According to data from the Michigan Gaming Control Board, the 15 online casino and sports betting operators in the Wolverine State earned a combined gross receipts of $175.4m in August, down 0.4 per cent when compared to July’s $176.1m.

However, this figure was up by 13.2 per cent YoY in comparison to August 2022’s figure of just $154.9m.

During the month, Odawa Casinos stopped offering online sports wagering, reducing the number of internet sports betting operators in the state to 14.

Total sports wagering handle in August was $218.5m, an 8.8 per cent increase over the $200.8m reported the previous month, but slightly lower than the $218.8m recorded during the same month in 2022.

Per vertical, Michigan’s igaming operations in August earned $152.2m in gross receipts (July: $153.6m, 2022: $130.9m), while online sports betting came in at $23.2m (July: $22.5m, 2022: $24m).

In terms of adjusted gross receipts, combined igaming and online sports betting AGR came in at $153.1m – $137.2m from igaming and $15.9m from online sports betting.

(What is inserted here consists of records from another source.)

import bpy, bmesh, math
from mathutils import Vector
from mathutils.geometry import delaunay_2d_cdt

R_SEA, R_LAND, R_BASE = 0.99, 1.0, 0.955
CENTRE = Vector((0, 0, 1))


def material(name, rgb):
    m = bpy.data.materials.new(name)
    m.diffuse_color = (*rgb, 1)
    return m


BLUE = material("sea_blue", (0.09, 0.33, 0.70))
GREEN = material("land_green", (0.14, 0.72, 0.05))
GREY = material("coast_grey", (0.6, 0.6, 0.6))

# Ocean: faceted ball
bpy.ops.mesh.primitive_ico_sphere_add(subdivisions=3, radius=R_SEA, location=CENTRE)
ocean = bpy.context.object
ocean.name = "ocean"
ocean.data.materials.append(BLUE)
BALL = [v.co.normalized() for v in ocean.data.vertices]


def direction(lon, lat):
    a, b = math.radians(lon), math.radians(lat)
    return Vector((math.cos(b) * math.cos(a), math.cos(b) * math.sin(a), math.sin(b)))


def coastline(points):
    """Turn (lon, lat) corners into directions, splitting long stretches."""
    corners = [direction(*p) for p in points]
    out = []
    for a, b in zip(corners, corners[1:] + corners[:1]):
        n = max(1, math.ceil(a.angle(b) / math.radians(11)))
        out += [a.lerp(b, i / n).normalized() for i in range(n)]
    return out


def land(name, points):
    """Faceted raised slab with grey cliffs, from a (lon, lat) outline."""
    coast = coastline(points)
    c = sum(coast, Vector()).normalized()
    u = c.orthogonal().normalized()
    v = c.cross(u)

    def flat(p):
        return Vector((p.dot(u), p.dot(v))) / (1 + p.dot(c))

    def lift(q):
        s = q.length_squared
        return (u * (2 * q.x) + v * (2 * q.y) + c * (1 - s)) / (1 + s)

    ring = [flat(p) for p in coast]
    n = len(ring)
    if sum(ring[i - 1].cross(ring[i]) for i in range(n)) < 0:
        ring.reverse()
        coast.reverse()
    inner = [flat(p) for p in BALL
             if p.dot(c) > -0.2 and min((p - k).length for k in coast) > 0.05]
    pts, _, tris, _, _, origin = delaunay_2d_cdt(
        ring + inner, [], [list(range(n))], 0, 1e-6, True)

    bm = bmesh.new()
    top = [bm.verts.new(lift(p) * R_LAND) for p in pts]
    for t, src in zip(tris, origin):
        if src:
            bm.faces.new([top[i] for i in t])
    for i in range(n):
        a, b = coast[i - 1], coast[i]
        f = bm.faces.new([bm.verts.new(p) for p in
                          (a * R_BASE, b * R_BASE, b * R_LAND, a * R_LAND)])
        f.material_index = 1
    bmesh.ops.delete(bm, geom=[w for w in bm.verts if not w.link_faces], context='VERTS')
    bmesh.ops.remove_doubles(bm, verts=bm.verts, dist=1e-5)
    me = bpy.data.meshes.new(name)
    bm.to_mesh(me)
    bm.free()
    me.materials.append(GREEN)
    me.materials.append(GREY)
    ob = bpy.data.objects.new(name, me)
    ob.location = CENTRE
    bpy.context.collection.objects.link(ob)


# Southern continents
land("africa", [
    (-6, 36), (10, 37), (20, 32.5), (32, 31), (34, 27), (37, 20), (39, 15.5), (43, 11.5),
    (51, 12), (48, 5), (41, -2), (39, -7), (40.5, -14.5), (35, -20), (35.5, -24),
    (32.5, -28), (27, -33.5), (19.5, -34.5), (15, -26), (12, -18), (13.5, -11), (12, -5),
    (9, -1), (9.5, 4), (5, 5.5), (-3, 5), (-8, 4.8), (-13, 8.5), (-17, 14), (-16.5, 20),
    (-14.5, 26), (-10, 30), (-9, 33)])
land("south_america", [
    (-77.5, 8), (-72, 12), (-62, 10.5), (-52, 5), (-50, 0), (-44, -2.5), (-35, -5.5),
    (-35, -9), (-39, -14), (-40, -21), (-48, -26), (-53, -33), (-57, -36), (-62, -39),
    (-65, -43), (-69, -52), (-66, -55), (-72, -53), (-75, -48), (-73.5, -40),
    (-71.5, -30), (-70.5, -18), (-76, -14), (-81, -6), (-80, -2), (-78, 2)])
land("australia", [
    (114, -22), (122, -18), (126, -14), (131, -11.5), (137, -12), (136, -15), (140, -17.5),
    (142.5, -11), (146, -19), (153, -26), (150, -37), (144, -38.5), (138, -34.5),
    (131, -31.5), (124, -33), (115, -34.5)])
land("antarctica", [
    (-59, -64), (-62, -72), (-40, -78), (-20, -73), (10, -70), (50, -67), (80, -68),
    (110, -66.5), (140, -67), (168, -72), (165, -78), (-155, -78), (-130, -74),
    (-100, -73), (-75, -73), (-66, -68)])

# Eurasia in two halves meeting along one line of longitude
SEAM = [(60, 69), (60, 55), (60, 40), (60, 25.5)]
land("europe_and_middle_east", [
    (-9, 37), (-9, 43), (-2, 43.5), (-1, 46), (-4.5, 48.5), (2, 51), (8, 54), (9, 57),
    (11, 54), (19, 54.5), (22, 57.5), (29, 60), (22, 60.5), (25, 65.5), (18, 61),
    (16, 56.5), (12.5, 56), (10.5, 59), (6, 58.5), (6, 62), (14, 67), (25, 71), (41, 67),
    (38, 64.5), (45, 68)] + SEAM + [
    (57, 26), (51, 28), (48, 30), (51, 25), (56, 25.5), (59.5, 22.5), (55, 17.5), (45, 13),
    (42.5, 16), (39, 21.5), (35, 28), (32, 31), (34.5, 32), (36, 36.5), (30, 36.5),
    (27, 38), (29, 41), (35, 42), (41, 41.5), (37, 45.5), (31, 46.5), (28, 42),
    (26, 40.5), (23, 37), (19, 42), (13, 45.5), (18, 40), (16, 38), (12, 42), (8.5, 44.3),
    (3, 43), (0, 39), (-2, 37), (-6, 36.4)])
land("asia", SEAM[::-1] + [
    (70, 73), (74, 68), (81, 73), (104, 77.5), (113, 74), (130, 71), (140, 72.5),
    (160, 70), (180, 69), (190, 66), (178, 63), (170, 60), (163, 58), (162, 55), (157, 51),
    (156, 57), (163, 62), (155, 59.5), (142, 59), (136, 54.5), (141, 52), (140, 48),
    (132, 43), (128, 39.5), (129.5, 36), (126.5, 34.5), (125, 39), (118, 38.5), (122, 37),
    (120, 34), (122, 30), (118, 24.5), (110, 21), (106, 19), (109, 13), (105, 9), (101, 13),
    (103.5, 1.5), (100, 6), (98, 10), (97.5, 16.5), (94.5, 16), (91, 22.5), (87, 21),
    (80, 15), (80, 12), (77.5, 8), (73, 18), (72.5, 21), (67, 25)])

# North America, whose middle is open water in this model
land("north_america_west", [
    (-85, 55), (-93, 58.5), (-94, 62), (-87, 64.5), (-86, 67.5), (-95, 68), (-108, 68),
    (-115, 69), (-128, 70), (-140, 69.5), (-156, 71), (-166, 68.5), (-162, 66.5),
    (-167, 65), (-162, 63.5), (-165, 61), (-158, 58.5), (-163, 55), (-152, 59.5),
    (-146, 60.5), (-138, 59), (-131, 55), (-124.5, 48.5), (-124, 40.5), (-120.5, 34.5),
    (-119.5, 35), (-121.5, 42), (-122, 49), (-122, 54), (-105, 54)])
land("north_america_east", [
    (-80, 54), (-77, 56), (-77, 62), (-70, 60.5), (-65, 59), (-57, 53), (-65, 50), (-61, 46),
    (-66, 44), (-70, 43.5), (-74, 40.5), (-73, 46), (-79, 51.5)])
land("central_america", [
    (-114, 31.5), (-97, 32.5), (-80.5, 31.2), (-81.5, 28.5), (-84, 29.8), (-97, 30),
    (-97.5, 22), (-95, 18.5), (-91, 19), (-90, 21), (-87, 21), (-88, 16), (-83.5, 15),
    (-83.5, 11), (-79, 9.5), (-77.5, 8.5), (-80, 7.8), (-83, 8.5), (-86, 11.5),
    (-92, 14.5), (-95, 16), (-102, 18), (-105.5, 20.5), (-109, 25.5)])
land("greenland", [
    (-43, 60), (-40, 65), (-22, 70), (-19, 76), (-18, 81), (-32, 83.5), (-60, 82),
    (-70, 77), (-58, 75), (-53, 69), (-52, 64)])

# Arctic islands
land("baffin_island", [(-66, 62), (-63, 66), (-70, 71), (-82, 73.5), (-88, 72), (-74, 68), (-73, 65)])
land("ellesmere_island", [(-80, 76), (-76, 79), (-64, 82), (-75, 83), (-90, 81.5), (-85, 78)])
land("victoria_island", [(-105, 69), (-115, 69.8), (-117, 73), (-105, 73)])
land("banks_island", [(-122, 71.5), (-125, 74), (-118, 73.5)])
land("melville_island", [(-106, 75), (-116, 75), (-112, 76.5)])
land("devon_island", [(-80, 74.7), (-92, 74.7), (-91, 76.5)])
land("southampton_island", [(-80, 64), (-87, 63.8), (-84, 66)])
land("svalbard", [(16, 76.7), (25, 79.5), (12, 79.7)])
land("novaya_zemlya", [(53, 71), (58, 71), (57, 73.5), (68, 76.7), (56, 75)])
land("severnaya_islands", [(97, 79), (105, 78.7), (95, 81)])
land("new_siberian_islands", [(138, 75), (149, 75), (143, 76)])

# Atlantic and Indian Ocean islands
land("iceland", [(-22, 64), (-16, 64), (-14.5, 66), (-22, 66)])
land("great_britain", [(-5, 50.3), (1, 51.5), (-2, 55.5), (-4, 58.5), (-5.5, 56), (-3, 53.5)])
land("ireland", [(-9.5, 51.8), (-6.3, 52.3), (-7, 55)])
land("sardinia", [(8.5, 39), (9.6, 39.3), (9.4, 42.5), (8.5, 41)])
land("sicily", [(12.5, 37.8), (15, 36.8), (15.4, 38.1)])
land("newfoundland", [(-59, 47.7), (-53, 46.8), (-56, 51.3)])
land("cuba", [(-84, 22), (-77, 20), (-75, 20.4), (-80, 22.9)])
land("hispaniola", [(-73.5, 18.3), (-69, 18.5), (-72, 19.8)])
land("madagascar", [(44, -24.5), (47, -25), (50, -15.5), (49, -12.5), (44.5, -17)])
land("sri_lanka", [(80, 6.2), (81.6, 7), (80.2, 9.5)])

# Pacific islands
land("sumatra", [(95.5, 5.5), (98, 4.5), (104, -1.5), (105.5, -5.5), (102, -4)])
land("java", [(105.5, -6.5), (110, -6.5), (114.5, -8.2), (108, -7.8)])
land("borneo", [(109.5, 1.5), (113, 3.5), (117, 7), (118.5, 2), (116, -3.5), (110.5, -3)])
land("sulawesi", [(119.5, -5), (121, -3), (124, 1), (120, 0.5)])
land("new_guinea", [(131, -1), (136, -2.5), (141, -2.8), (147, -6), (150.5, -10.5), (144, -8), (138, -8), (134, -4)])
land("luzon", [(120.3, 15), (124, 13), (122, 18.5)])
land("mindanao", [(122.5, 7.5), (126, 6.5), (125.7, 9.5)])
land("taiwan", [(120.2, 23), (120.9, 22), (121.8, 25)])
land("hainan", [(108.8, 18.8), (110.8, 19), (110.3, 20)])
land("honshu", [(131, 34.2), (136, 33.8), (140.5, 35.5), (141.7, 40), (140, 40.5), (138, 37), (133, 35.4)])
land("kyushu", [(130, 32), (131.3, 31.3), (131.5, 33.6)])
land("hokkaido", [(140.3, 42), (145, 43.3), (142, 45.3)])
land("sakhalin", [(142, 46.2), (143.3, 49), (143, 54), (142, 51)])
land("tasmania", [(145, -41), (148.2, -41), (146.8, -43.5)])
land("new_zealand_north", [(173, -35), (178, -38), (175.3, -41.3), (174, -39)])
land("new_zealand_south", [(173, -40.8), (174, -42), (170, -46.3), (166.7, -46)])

Igaming’s AGR was a 0.7 per cent decrease on July’s figures ($138.2m) and a 16.8 per cent increase YoY ($117.5m). Sports betting’s AGR was a 3 per cent drop on the previous month ($16.4m) and a 1.3 per cent decline YoY ($16.1m).

Michigan operators reported submitting $29.7m in taxes and payments to the state during August – online casino: $28.6m, online sports betting: $1.1m.

Detroit’s three casinos paid the City of Detroit $7.3m in wagering taxes and municipal services fees – online casino: $6.9m, online sports betting: $368,596. Tribal operators paid $3.6m to governing bodies.